*HOW TO COMPLETE THIS TASK*. Copy exactly the lines of the data below that run from the line holding "30), 3, axis=0)" through the line holding "sideways = Matrix.Rotation(math.pi", both ends included.
BEGIN MATERIAL FOR THE TASK
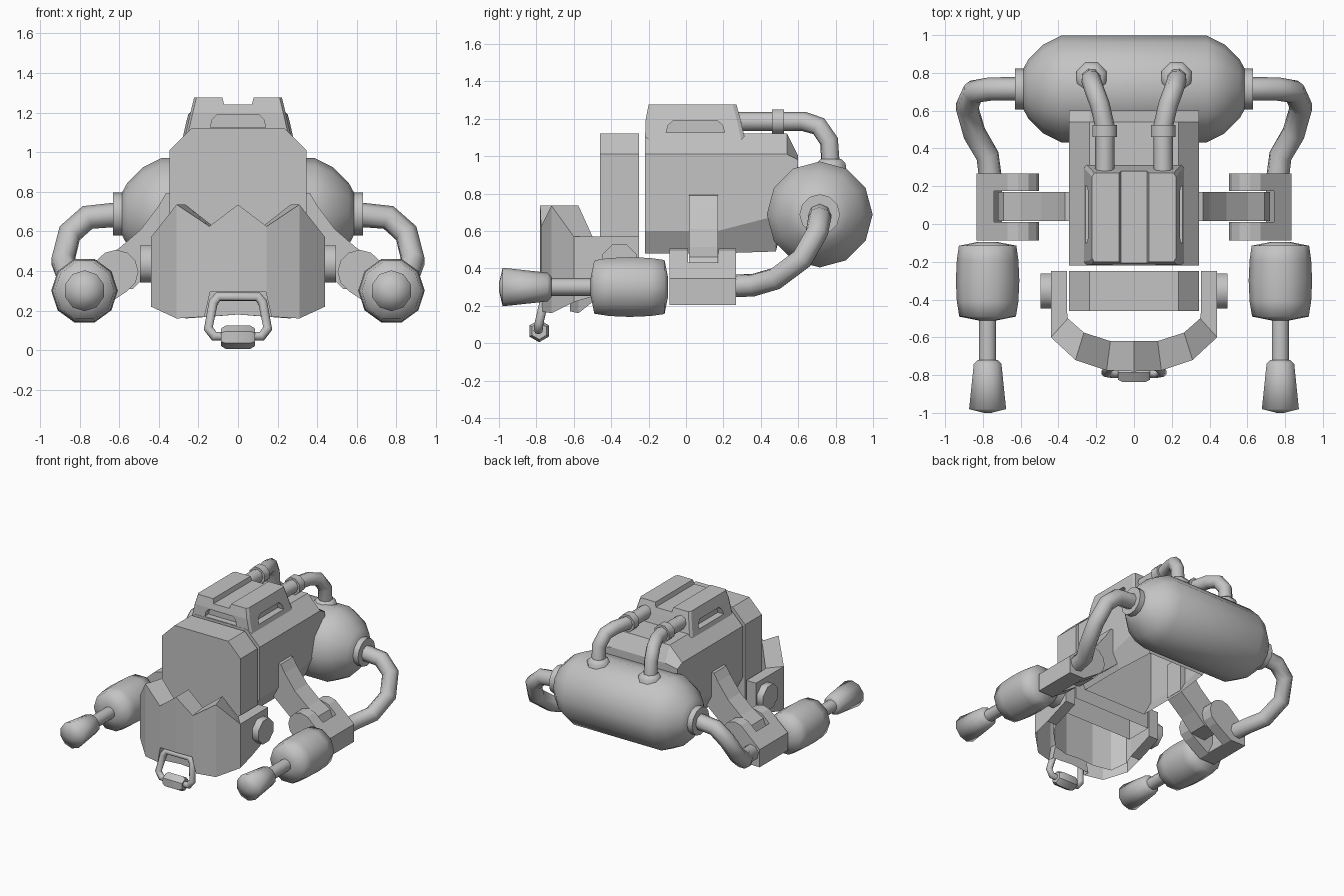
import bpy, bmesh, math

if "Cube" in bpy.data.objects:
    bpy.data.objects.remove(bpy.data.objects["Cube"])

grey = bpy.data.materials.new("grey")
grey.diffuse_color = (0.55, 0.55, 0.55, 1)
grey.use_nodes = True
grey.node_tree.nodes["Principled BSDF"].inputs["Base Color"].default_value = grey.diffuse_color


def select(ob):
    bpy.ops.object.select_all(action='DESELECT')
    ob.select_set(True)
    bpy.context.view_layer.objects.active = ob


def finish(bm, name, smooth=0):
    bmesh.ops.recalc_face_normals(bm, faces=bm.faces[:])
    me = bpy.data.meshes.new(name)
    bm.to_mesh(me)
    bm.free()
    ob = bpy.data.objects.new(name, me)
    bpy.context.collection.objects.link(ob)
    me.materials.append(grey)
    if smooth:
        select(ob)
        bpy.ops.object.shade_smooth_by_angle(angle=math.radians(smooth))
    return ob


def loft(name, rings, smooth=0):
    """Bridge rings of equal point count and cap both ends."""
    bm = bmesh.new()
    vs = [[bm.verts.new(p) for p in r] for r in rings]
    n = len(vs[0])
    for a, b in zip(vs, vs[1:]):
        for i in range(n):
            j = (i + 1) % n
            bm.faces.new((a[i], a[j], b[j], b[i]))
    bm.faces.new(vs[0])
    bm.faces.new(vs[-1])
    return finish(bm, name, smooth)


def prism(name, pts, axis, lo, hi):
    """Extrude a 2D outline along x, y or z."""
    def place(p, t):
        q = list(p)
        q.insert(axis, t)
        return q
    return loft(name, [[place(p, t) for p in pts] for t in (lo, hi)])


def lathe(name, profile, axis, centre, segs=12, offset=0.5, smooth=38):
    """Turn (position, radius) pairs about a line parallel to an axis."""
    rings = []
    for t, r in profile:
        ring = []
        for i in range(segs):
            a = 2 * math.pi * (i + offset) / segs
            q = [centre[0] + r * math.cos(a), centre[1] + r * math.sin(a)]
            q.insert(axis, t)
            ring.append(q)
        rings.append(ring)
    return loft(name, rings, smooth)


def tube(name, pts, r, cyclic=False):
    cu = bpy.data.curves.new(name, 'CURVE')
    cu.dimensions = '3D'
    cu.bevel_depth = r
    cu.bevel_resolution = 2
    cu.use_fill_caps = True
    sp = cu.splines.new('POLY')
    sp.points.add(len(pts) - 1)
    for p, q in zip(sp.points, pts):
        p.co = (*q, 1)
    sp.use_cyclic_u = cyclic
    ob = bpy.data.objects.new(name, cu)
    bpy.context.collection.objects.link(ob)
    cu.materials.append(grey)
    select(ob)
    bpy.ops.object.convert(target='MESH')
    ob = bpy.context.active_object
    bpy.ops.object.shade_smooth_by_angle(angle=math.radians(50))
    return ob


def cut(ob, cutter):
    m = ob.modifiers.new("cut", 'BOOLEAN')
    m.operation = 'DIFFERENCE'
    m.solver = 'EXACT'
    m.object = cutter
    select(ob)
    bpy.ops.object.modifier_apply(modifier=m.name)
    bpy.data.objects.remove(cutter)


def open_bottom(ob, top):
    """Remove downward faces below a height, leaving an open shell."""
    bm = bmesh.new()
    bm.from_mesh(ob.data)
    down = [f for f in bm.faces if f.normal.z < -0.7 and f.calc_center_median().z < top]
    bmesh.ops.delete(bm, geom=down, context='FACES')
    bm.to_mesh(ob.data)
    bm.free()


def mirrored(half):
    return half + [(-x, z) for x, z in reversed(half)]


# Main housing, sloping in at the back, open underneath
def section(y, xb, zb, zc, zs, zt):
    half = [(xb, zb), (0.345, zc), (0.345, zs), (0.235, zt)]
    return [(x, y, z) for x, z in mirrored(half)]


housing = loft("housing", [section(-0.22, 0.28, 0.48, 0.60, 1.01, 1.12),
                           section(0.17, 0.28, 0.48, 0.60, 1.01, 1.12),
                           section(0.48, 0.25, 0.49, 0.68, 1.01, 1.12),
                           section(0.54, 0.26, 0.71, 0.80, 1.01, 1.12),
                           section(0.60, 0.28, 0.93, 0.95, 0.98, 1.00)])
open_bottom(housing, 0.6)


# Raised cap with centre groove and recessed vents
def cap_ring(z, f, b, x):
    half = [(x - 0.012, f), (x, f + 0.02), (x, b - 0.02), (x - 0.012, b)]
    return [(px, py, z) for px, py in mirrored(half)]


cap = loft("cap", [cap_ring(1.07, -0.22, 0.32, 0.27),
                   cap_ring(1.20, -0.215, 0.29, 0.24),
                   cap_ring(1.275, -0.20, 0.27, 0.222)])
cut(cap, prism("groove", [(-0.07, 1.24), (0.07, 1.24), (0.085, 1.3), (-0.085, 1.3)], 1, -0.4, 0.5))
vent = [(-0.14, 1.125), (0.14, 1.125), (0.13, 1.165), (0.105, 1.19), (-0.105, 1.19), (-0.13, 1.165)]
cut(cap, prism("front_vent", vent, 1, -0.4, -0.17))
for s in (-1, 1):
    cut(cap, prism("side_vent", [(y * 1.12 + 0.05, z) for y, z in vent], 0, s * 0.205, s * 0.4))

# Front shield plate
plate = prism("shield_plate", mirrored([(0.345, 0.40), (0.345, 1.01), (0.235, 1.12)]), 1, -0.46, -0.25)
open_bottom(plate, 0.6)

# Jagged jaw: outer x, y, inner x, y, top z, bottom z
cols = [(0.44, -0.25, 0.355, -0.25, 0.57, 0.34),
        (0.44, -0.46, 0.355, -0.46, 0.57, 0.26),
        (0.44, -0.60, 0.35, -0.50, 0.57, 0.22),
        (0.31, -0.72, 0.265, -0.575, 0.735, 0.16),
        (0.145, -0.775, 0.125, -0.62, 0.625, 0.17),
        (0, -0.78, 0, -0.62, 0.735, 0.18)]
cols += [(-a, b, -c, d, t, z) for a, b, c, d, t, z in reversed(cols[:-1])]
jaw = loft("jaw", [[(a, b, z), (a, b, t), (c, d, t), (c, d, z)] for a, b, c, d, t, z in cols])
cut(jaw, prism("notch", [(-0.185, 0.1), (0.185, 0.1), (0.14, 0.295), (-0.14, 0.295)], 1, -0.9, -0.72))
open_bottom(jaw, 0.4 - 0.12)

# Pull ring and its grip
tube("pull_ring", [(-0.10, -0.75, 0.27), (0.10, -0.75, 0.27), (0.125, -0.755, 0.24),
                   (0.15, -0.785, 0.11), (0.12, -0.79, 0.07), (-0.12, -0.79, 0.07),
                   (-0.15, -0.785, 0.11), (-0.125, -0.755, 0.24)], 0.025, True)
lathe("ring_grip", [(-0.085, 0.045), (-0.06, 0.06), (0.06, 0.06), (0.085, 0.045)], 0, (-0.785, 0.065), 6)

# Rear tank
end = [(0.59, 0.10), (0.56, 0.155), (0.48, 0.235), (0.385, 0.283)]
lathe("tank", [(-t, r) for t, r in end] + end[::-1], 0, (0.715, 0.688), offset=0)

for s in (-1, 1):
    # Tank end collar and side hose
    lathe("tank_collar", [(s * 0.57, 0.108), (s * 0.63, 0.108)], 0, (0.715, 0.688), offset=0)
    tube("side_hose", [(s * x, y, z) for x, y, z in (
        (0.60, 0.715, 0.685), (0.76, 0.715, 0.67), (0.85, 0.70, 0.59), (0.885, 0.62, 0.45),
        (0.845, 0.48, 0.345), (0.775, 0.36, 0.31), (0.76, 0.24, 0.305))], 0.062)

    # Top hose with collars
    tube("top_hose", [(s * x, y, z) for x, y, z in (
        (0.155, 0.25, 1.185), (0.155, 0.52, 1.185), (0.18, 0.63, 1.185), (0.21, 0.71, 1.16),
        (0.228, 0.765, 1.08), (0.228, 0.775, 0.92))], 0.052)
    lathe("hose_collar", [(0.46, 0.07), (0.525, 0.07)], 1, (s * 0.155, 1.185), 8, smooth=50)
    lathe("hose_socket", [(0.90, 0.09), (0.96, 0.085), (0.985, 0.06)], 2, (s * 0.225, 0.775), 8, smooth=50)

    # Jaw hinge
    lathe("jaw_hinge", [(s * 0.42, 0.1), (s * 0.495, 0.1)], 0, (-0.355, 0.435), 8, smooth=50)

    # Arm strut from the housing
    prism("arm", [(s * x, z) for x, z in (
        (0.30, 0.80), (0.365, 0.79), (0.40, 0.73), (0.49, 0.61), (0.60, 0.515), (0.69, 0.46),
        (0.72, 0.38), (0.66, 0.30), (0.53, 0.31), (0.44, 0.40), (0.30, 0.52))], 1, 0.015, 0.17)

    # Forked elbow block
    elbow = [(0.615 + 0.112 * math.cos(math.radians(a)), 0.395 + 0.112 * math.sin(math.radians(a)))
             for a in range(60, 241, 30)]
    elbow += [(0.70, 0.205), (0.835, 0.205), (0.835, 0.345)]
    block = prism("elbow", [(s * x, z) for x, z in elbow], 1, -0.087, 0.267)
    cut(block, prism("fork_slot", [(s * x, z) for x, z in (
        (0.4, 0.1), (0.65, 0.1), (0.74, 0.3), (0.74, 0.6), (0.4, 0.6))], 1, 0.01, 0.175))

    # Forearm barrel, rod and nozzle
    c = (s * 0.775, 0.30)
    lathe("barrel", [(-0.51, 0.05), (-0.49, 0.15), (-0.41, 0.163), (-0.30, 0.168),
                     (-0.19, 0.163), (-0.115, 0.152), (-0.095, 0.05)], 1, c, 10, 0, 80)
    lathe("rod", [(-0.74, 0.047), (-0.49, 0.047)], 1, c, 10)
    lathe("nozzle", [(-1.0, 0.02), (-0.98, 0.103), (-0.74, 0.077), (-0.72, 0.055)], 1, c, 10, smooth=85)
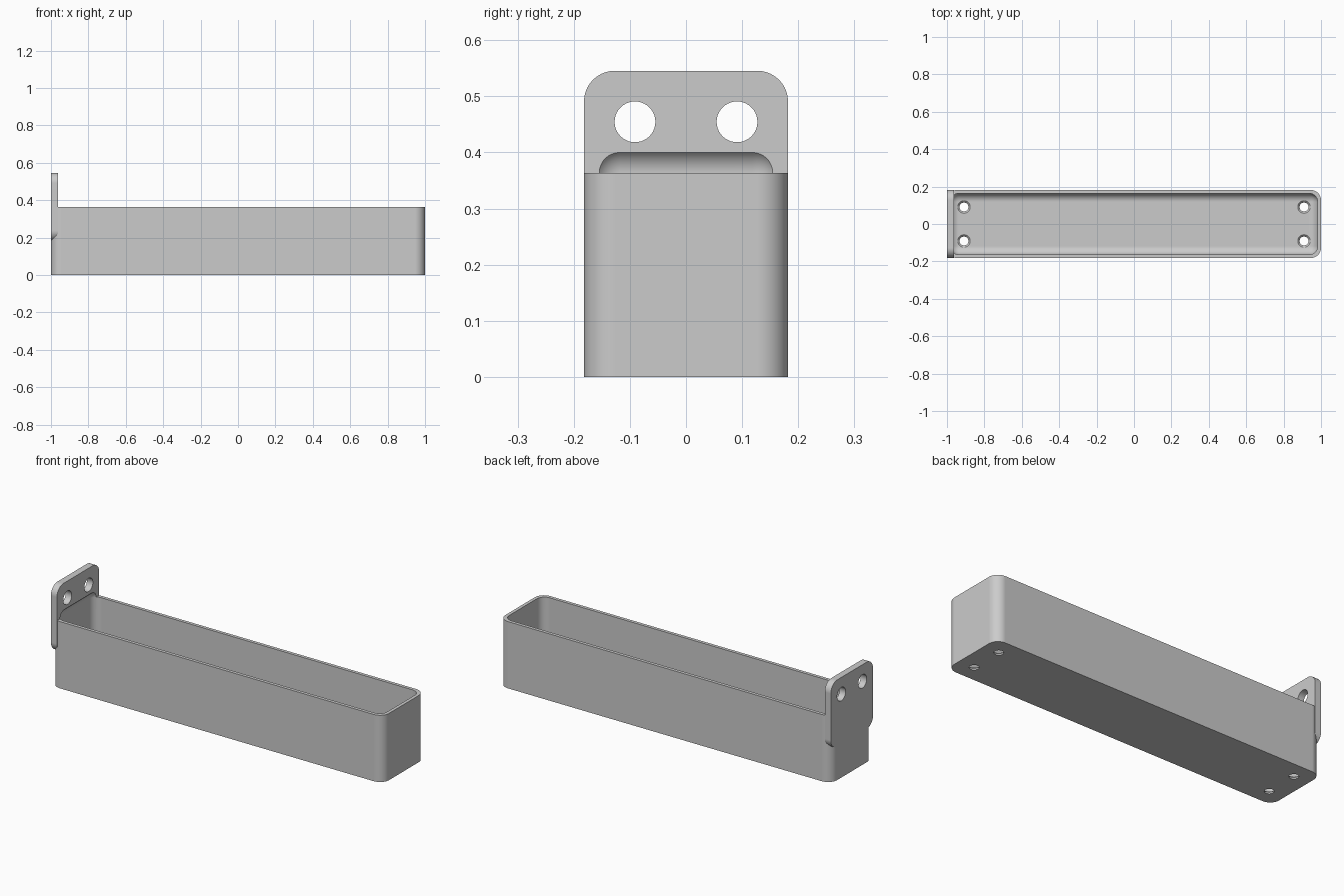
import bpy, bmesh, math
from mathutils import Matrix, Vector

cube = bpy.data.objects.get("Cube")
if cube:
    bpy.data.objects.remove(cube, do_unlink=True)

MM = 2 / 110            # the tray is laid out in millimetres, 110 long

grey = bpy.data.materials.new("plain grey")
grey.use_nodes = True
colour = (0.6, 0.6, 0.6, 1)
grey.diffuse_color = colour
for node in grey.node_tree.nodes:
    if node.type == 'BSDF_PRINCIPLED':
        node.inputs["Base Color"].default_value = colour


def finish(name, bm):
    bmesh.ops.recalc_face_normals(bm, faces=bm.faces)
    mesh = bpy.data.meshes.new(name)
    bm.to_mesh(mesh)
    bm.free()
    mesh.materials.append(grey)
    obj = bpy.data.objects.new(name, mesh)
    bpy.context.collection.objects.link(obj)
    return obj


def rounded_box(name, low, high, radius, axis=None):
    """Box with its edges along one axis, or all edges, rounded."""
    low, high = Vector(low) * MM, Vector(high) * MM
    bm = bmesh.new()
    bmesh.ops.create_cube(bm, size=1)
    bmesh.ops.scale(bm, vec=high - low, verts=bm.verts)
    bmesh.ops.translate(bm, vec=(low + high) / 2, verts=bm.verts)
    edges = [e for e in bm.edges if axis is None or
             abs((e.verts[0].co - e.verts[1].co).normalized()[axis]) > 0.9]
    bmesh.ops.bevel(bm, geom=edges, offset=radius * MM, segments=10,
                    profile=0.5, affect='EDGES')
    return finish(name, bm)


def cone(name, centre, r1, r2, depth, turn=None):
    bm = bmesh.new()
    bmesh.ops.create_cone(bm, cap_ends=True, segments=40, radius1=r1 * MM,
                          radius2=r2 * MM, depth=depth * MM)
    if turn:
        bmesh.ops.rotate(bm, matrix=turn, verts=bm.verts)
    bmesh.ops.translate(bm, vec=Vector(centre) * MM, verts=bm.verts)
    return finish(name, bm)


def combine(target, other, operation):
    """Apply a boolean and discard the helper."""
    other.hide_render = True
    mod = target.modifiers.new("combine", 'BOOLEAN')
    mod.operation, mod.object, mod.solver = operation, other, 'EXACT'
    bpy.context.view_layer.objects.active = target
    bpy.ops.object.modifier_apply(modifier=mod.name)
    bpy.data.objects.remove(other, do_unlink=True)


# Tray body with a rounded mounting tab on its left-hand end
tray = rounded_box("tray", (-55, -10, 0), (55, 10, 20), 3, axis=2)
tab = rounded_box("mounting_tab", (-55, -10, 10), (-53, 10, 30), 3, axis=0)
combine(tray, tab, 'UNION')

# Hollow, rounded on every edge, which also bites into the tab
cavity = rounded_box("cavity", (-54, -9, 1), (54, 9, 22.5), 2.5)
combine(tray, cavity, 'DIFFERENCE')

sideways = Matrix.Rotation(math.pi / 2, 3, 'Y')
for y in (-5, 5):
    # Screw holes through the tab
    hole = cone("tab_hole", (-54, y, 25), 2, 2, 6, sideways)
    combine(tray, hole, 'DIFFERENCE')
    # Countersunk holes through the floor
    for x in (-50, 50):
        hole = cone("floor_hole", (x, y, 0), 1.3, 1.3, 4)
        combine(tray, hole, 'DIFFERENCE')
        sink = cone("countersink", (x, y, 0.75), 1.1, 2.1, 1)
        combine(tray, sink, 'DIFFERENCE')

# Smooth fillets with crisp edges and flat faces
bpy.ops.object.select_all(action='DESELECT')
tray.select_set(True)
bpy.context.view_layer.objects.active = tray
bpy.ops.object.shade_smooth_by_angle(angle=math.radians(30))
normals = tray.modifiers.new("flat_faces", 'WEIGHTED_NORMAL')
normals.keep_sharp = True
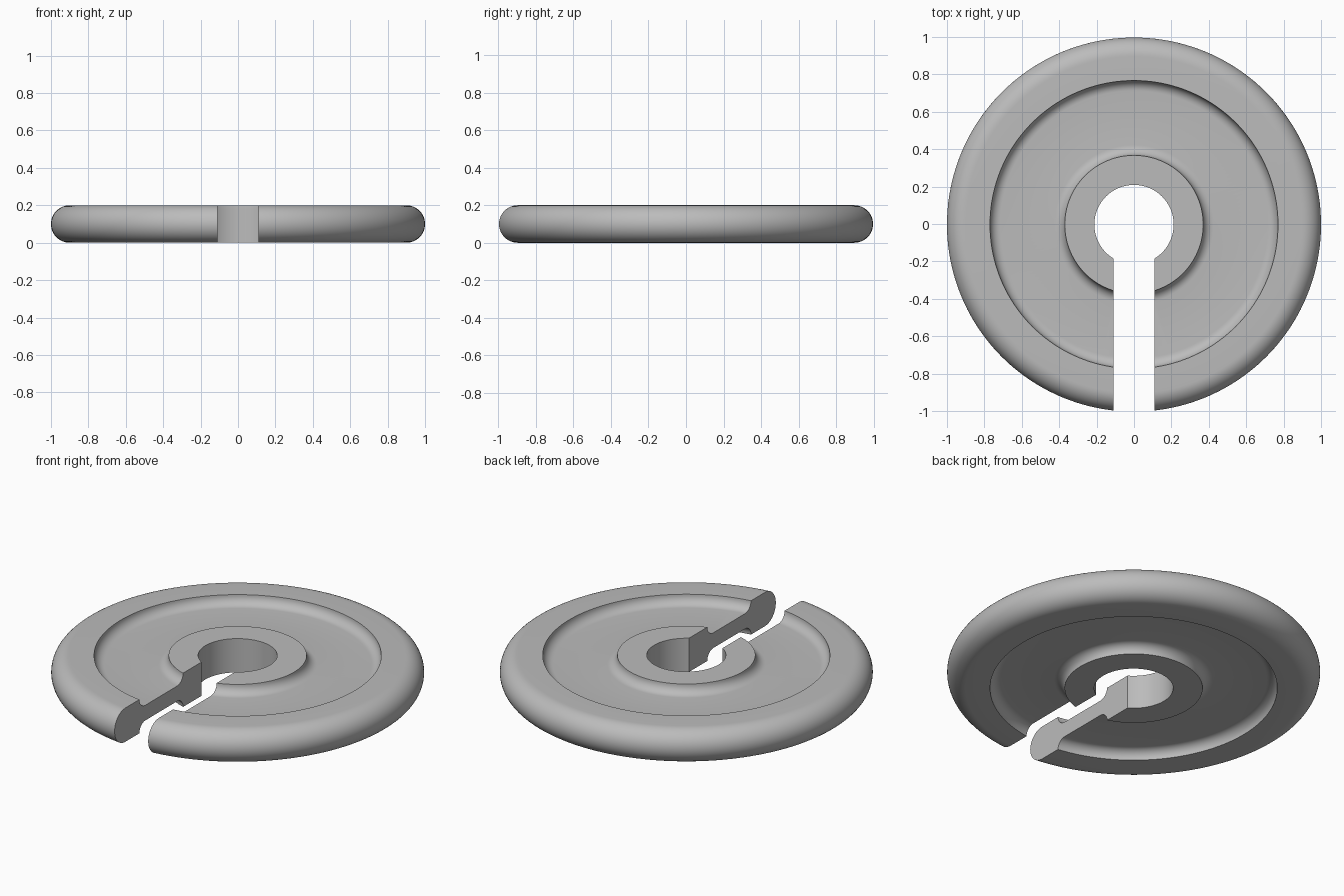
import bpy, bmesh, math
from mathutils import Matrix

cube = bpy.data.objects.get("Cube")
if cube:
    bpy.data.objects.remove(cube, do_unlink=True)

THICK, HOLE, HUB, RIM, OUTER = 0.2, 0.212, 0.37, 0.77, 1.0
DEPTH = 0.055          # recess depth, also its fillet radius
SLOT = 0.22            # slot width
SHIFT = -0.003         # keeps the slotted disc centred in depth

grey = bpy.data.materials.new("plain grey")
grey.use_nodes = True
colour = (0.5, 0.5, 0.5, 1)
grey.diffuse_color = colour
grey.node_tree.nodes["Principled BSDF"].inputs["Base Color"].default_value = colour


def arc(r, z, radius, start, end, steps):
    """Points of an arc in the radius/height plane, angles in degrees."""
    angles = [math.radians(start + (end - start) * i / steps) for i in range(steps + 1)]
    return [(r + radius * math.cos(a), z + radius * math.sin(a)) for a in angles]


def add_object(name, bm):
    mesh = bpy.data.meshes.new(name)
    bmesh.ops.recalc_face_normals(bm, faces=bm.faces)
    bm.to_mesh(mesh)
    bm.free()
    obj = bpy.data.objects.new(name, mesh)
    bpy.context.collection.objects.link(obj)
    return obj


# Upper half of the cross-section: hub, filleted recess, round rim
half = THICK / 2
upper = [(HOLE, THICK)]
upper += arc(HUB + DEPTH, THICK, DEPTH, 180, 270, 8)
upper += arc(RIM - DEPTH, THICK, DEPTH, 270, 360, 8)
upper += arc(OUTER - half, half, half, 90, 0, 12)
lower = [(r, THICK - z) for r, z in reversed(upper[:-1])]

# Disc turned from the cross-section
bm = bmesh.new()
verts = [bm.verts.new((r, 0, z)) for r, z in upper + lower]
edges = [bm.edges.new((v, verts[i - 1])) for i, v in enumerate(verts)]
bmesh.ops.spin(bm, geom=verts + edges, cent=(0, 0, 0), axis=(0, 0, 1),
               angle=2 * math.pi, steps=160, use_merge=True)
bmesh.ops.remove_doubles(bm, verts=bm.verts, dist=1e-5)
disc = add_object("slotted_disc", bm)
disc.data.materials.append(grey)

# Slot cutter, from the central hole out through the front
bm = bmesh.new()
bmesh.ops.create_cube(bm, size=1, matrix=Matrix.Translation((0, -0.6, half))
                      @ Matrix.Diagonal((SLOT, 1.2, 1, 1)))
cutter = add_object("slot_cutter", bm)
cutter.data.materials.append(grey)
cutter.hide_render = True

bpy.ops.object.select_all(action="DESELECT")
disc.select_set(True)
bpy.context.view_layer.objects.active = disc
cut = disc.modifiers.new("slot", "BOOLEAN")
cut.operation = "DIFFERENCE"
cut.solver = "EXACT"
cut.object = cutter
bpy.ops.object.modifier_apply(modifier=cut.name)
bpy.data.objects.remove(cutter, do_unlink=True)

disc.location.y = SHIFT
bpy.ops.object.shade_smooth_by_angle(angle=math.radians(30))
END MATERIAL FOR THE TASK
*SOLUTION TO THIS PROBLEM*.
tab = rounded_box("mounting_tab", (-55, -10, 10), (-53, 10, 30), 3, axis=0)
combine(tray, tab, 'UNION')

# Hollow, rounded on every edge, which also bites into the tab
cavity = rounded_box("cavity", (-54, -9, 1), (54, 9, 22.5), 2.5)
combine(tray, cavity, 'DIFFERENCE')

sideways = Matrix.Rotation(math.pi / 2, 3, 'Y')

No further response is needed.